As a typical member of the central European middle class, Freud went to Italy in search of natural beauty and cultural enjoyment in the manner of the Grand Tour. Getting a superb meal at an inexpensive trattoria in Perugia was worth writing home about, and some of his few complaints have an undeniably prosaic, almost familiar, ring to them: in Florence (1896) he became blasé to art after an overkill of paintings in the Uffizi and tombs in Santa Croce; and he paid a lot of money—more than he had expected—for just about everything. Florentines on the whole struck him as insolent, even slightly deceitful (63-64). Naples was a living hell and the inhabitants were repulsive, exhibiting a spectacle of medieval ignorance (156-57). Milan was a nasty city, to be gotten out of quickly in favor of a comfortable "ur-deutsch" hotel in Bellagio (200-201). On the positive side, Freud mused over ancient ruins and quoted Goethe lovingly. He tried to buy recherché gifts for his wife and children and antiquities for himself, purchased gloves and ties in Florence, and felt transfigured—almost paralyzed with a sense of beauty and well-being—in the divinely sunlit land of "Apollo and Poseidon" in the south of Italy. All of this was rather typical of Grand-Tour expectations and activities, but book-in-hand, the father of psychoanalysis was an unusually well-educated sightseer. He had studied ancient art and history in his spare time from his years at the gymnasium and university, and eventually assembled a significant library of books on art and archeology in his home. His travels were always well pondered, in advance and in retrospect.

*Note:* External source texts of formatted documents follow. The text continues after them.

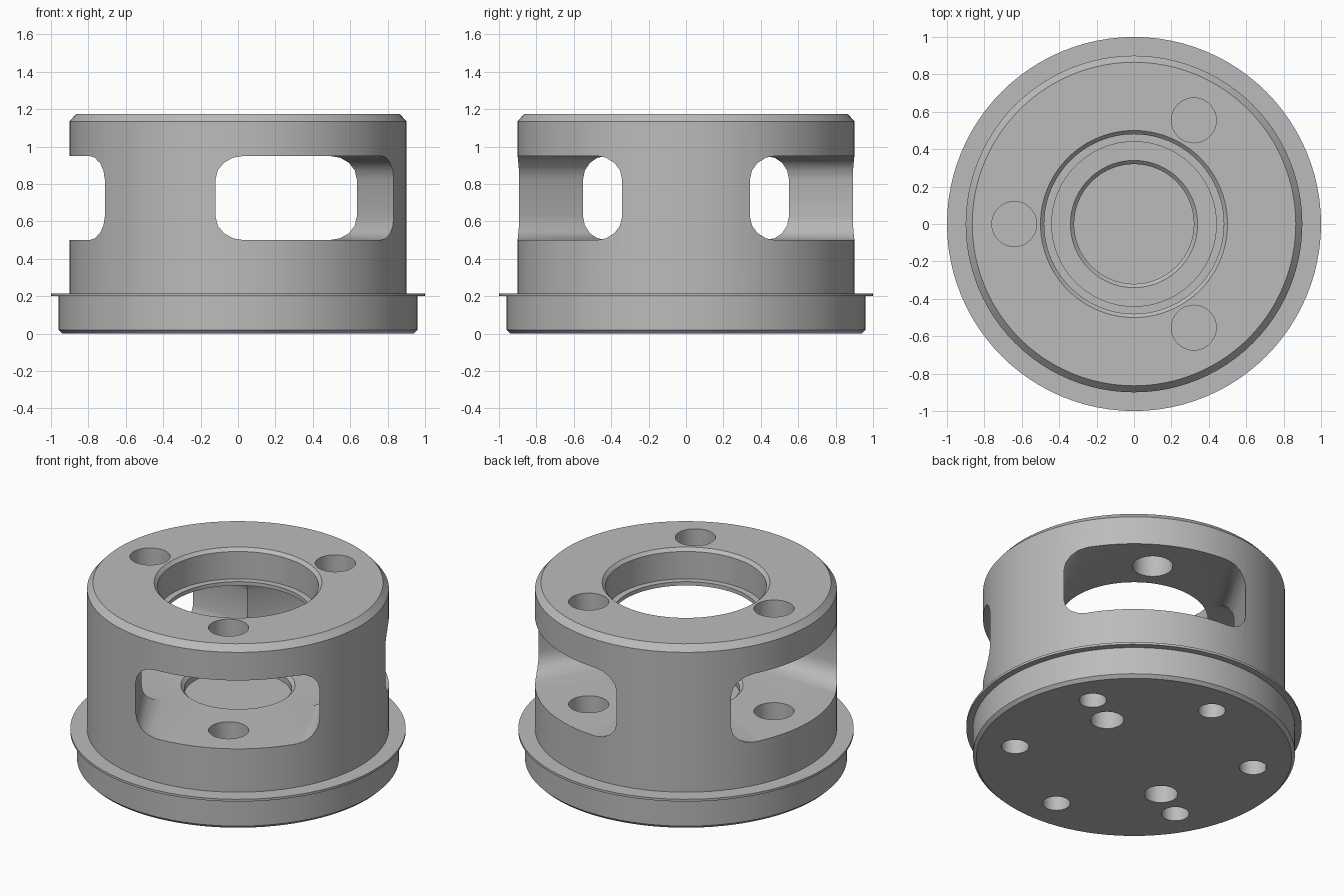
import bpy, bmesh, math
from mathutils import Matrix, Vector

if "Cube" in bpy.data.objects:
    bpy.data.objects.remove(bpy.data.objects["Cube"], do_unlink=True)

SEG = 96
grey = bpy.data.materials.new("machined grey")
grey.use_nodes = True
colour = (0.5, 0.5, 0.5, 1)
grey.diffuse_color = colour
grey.node_tree.nodes["Principled BSDF"].inputs["Base Color"].default_value = colour


def finish(name, bm):
    bmesh.ops.recalc_face_normals(bm, faces=bm.faces)
    mesh = bpy.data.meshes.new(name)
    bm.to_mesh(mesh)
    bm.free()
    mesh.materials.append(grey)
    obj = bpy.data.objects.new(name, mesh)
    bpy.context.scene.collection.objects.link(obj)
    return obj


def lathe(name, profile, centre=(0, 0), seg=SEG):
    """Revolve a (radius, z) profile whose two ends lie on the axis."""
    bm = bmesh.new()
    vs = [bm.verts.new((r, 0, z)) for r, z in profile]
    edges = [bm.edges.new(p) for p in zip(vs, vs[1:])]
    bmesh.ops.spin(bm, geom=vs + edges, cent=(0, 0, 0), axis=(0, 0, 1),
                   angle=math.tau, steps=seg, use_duplicate=False)
    bmesh.ops.remove_doubles(bm, verts=bm.verts, dist=1e-4)
    bmesh.ops.translate(bm, verts=bm.verts, vec=(*centre, 0))
    return finish(name, bm)


def drill(name, radius, z0, z1, dist, degrees):
    a = math.radians(degrees)
    return lathe(name, [(0, z0), (radius, z0), (radius, z1), (0, z1)],
                 (dist * math.cos(a), dist * math.sin(a)), 48)


def window_cutter(degrees, half=0.55, z0=0.5, z1=0.95, r=0.125, steps=4):
    """Rounded rectangular bar running outward from the axis."""
    bm = bmesh.new()
    pts = []
    corners = [(half - r, z1 - r), (r - half, z1 - r), (r - half, z0 + r), (half - r, z0 + r)]
    for q, (y, z) in enumerate(corners):
        for i in range(steps + 1):
            t = math.radians(90 * (q + i / steps))
            pts.append(bm.verts.new((-0.05, y + r * math.cos(t), z + r * math.sin(t))))
    face = bm.faces.new(pts)
    ext = bmesh.ops.extrude_face_region(bm, geom=[face], use_keep_orig=True)
    moved = [v for v in ext["geom"] if isinstance(v, bmesh.types.BMVert)]
    bmesh.ops.translate(bm, verts=moved, vec=Vector((1.3, 0, 0)))
    bmesh.ops.rotate(bm, verts=bm.verts, cent=(0, 0, 0),
                     matrix=Matrix.Rotation(math.radians(degrees), 3, 'Z'))
    return finish("window_cutter", bm)


# Turned body: chamfered base, thin flange, drum, stepped top bore
body = lathe("housing", [
    (0, 0), (0.94, 0), (0.96, 0.02), (0.96, 0.2), (1, 0.2), (1, 0.215),
    (0.9, 0.215), (0.9, 1.135), (0.865, 1.175), (0.5, 1.175), (0.48, 1.155),
    (0.48, 0.975), (0.44, 0.975), (0.44, 0.7), (0, 0.7)])

# Three side windows meeting in the middle, with a bolt hole above and below each
cutters = [window_cutter(a) for a in (60, 180, 300)]
cutters += [drill("bolt_cutter", 0.12, 0.28, 1.3, 0.64, a) for a in (60, 180, 300)]

# Shallow chamfered recess in the chamber floor
cutters.append(lathe("recess_cutter", [
    (0, 0.44), (0.32, 0.44), (0.32, 0.48), (0.35, 0.51), (0.35, 0.6), (0, 0.6)]))

# Blind holes in the underside
cutters += [drill("base_cutter", 0.082, -0.1, 0.22, 0.72, 30 + 60 * k) for k in range(6)]
cutters += [drill("dowel_cutter", 0.1, -0.1, 0.22, 0.47, a) for a in (30, 210)]

# Cut everything out, then discard the cutters
bpy.ops.object.select_all(action='DESELECT')
body.select_set(True)
bpy.context.view_layer.objects.active = body
for c in cutters:
    c.hide_render = True
    mod = body.modifiers.new("cut", 'BOOLEAN')
    mod.operation, mod.solver, mod.object = 'DIFFERENCE', 'EXACT', c
    bpy.ops.object.modifier_apply(modifier=mod.name)
    bpy.data.objects.remove(c, do_unlink=True)

bpy.ops.object.shade_smooth_by_angle(angle=math.radians(30))
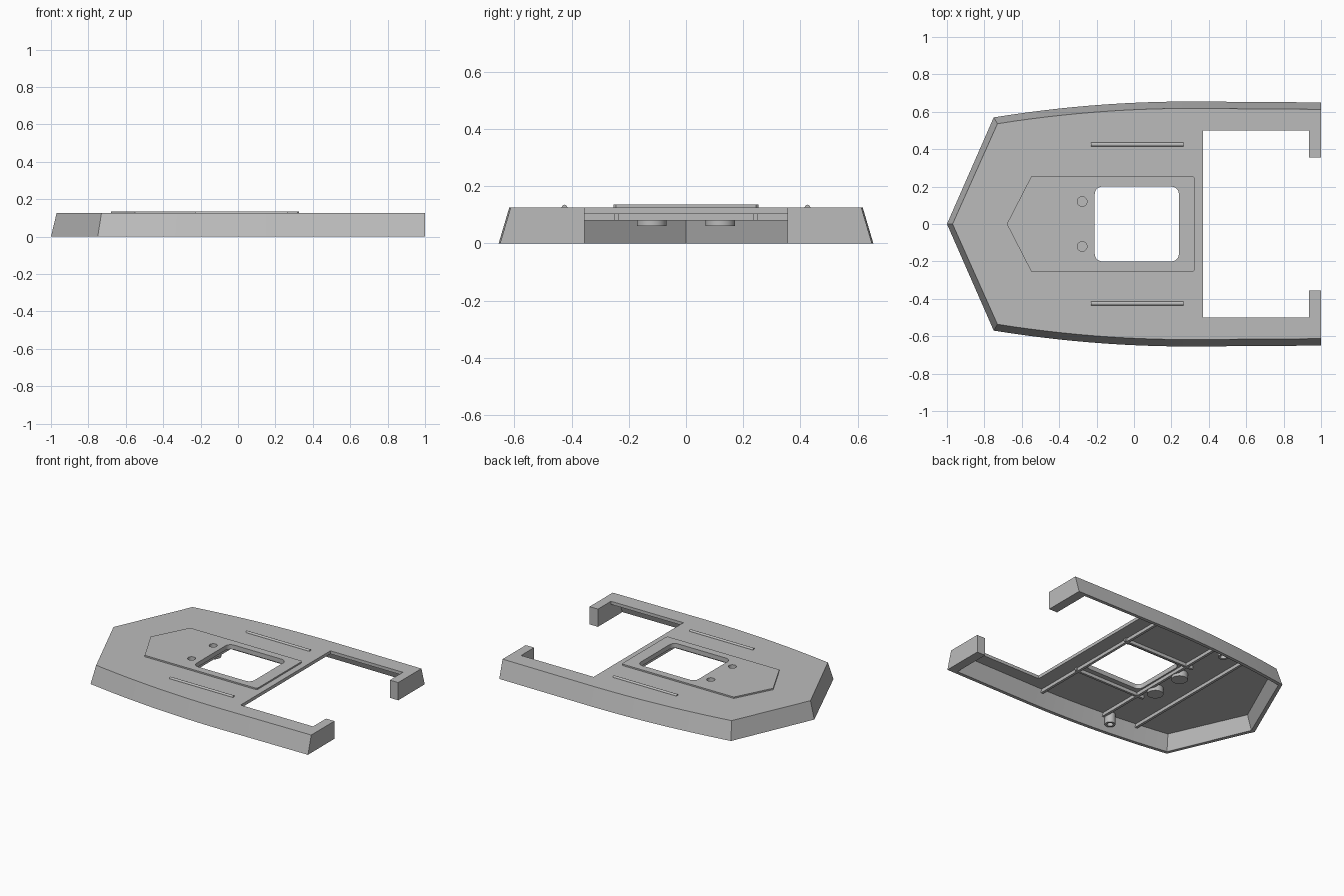
import bpy, bmesh, math

cube = bpy.data.objects.get("Cube")
if cube:
    bpy.data.objects.remove(cube, do_unlink=True)

grey = bpy.data.materials.new("plain grey")
grey.use_nodes = True
COLOUR = (0.5, 0.5, 0.5, 1)
grey.diffuse_color = COLOUR
grey.node_tree.nodes["Principled BSDF"].inputs["Base Color"].default_value = COLOUR

DECK, UNDER, PLATE = 0.125, 0.103, 0.135


def make(name, bm):
    bmesh.ops.recalc_face_normals(bm, faces=bm.faces)
    mesh = bpy.data.meshes.new(name)
    bm.to_mesh(mesh)
    bm.free()
    mesh.materials.append(grey)
    ob = bpy.data.objects.new(name, mesh)
    bpy.context.collection.objects.link(ob)
    return ob


def loft(name, low, high, z0, z1):
    """Closed solid between two matching outlines."""
    bm = bmesh.new()
    a = [bm.verts.new((x, y, z0)) for x, y in low]
    b = [bm.verts.new((x, y, z1)) for x, y in high]
    bm.faces.new(a)
    bm.faces.new(b)
    for i in range(len(a)):
        j = (i + 1) % len(a)
        bm.faces.new((a[i], a[j], b[j], b[i]))
    return make(name, bm)


def box(name, x0, x1, y0, y1, z0, z1):
    o = [(x0, y0), (x1, y0), (x1, y1), (x0, y1)]
    return loft(name, o, o, z0, z1)


def disc(name, x, y, r, z0, z1, n=32):
    o = [(x + r * math.cos(math.tau * i / n), y + r * math.sin(math.tau * i / n)) for i in range(n)]
    return loft(name, o, o, z0, z1)


def cut(target, cutter):
    """Subtract the cutter, bake the result and discard the cutter."""
    mod = target.modifiers.new("cut", "BOOLEAN")
    mod.operation, mod.solver, mod.object = "DIFFERENCE", "EXACT", cutter
    dg = bpy.context.evaluated_depsgraph_get()
    mesh = bpy.data.meshes.new_from_object(target.evaluated_get(dg))
    target.modifiers.clear()
    target.data = mesh
    bpy.data.objects.remove(cutter, do_unlink=True)


def side(x):
    """Half width of the hull at its foot."""
    if x < 0.3:
        return 0.655 - 0.085 * ((0.3 - x) / 1.05) ** 2
    return 0.655 - 0.005 * (x - 0.3) / 0.7


def outline(bow, corner, stern, inset):
    """Pointed bow, curved sides, square stern."""
    xs = [corner + (0.3 - corner) * i / 12 for i in range(13)] + [stern]
    half = [(x, side(x) - inset) for x in xs]
    return [(bow, 0)] + half + [(x, -y) for x, y in reversed(half)]


# hollow hull shell with flared walls
hull = loft("hull_shell", outline(-1, -0.75, 1, 0), outline(-0.97, -0.73, 1, 0.037), 0, DECK)
cut(hull, loft("cutter", outline(-0.973, -0.735, 0.935, 0.022),
               outline(-0.94, -0.71, 0.935, 0.065), -0.004, UNDER))
# stern bay, leaving an end tab on each arm
cut(hull, box("cutter", 0.37, 0.935, -0.5, 0.5, -0.1, 0.3))
cut(hull, box("cutter", 0.9, 1.1, -0.355, 0.355, -0.1, 0.3))

# raised deck plate
p = [(-0.68, 0), (-0.55, -0.253), (0.317, -0.253), (0.325, -0.245),
     (0.325, 0.245), (0.317, 0.253), (-0.55, 0.253)]
plate = loft("deck_plate", p, p, DECK - 0.005, PLATE)

# rounded hatch opening and blind holes
hatch = []
for i, (cx, cy) in enumerate([(0.2, 0.16), (-0.17, 0.16), (-0.17, -0.16), (0.2, -0.16)]):
    for k in range(7):
        a = math.pi / 2 * (i + k / 6)
        hatch.append((cx + 0.04 * math.cos(a), cy + 0.04 * math.sin(a)))
for part in (hull, plate):
    cut(part, loft("cutter", hatch, hatch, -0.1, 0.3))
    for s in (-1, 1):
        cut(part, disc("cutter", -0.277, 0.12 * s, 0.026, 0.108, 0.3))

parts = [hull, plate]

# cross ribs under the deck
for name, x in (("rear", 0.26), ("middle", -0.23), ("front", -0.48)):
    w = side(x) - 0.05
    parts.append(box(name + "_cross_rib", x - 0.009, x + 0.009, -w, w, 0.08, UNDER + 0.003))

for s, tag in ((1, "left"), (-1, "right")):
    # long ribs beside the hatch
    y = 0.243 * s
    parts.append(box("long_rib_" + tag, -0.28, 0.28, y - 0.008, y + 0.008, 0.08, UNDER + 0.003))
    # solid bosses below the blind holes
    parts.append(disc("boss_" + tag, -0.277, 0.12 * s, 0.052, 0.06, UNDER + 0.003))
    # small tubes beside the walls
    tube = disc("tube_" + tag, -0.27, 0.558 * s, 0.034, 0.03, UNDER + 0.003)
    cut(tube, disc("cutter", -0.27, 0.558 * s, 0.02, 0.0, 0.095))
    parts.append(tube)
    # slim round rails on the deck
    bm = bmesh.new()
    bmesh.ops.create_cone(bm, cap_ends=True, segments=16, radius1=0.01, radius2=0.01, depth=0.495)
    rail = make("deck_rail_" + tag, bm)
    rail.rotation_euler = (0, math.pi / 2, 0)
    rail.location = (0.0175, 0.425 * s, DECK)
    parts.append(rail)

bpy.ops.object.select_all(action="DESELECT")
for ob in parts:
    ob.select_set(True)
bpy.context.view_layer.objects.active = hull
bpy.ops.object.shade_smooth_by_angle(angle=math.radians(30))
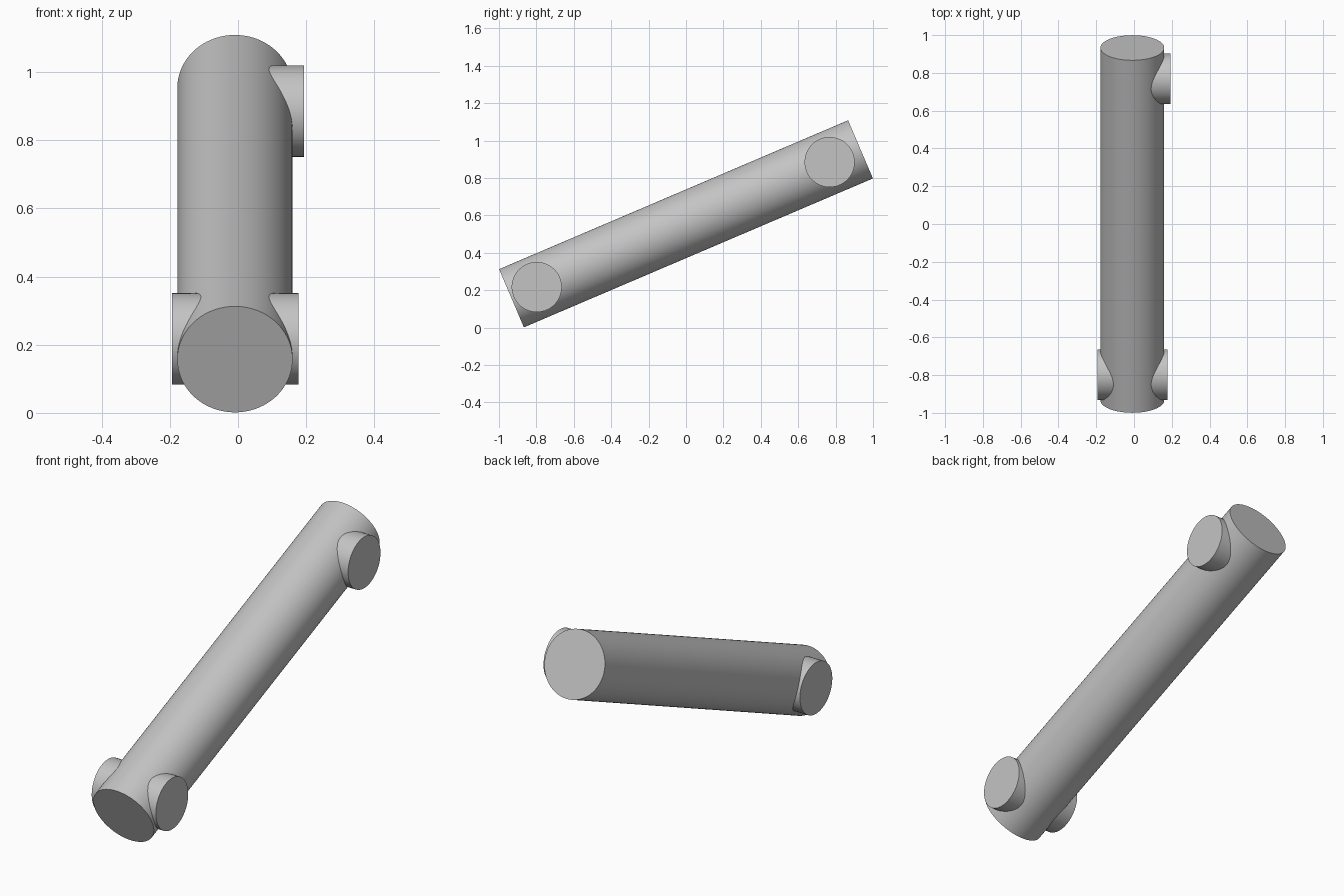
import bpy
from math import radians
from mathutils import Vector

cube = bpy.data.objects.get("Cube")
if cube:
    bpy.data.objects.remove(cube, do_unlink=True)

# Single plain grey finish
grey = bpy.data.materials.new("plain grey")
grey.use_nodes = True
colour = (0.55, 0.55, 0.55, 1)
grey.diffuse_color = colour
grey.node_tree.nodes["Principled BSDF"].inputs["Base Color"].default_value = colour


def rod(name, start, end, radius):
    """Smooth capped cylinder running between two points."""
    start, end = Vector(start), Vector(end)
    axis = end - start
    bpy.ops.mesh.primitive_cylinder_add(
        vertices=96, radius=radius, depth=axis.length, location=(start + end) / 2)
    obj = bpy.context.object
    obj.name = name
    obj.rotation_euler = axis.to_track_quat("Z", "Y").to_euler()
    obj.data.materials.append(grey)
    bpy.ops.object.shade_smooth_by_angle(angle=radians(30))
    return obj


# Inclined main tube
TUBE_X = -0.009
rod("main_tube", (TUBE_X, -0.933, 0.157), (TUBE_X, 0.933, 0.953), 0.169)

# Lower cross pin sticks out on both sides
rod("lower_cross_pin", (-0.194, -0.798, 0.217), (0.177, -0.798, 0.217), 0.134)

# Upper stub sticks out on the left side only
rod("upper_left_stub", (TUBE_X, 0.768, 0.885), (0.193, 0.768, 0.885), 0.134)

The letters reveal that, for the most part, Freud's travels in the Mediterranean were driven by a search for cultural authenticity and undiluted aesthetic experience. In a card from Tivoli to Martha Freud he stated that "everything here is authentic": mountains, olive groves, cypresses, deep blue sky, figs, peaches, waterfalls, and, not least, the famous Temple of Vesta...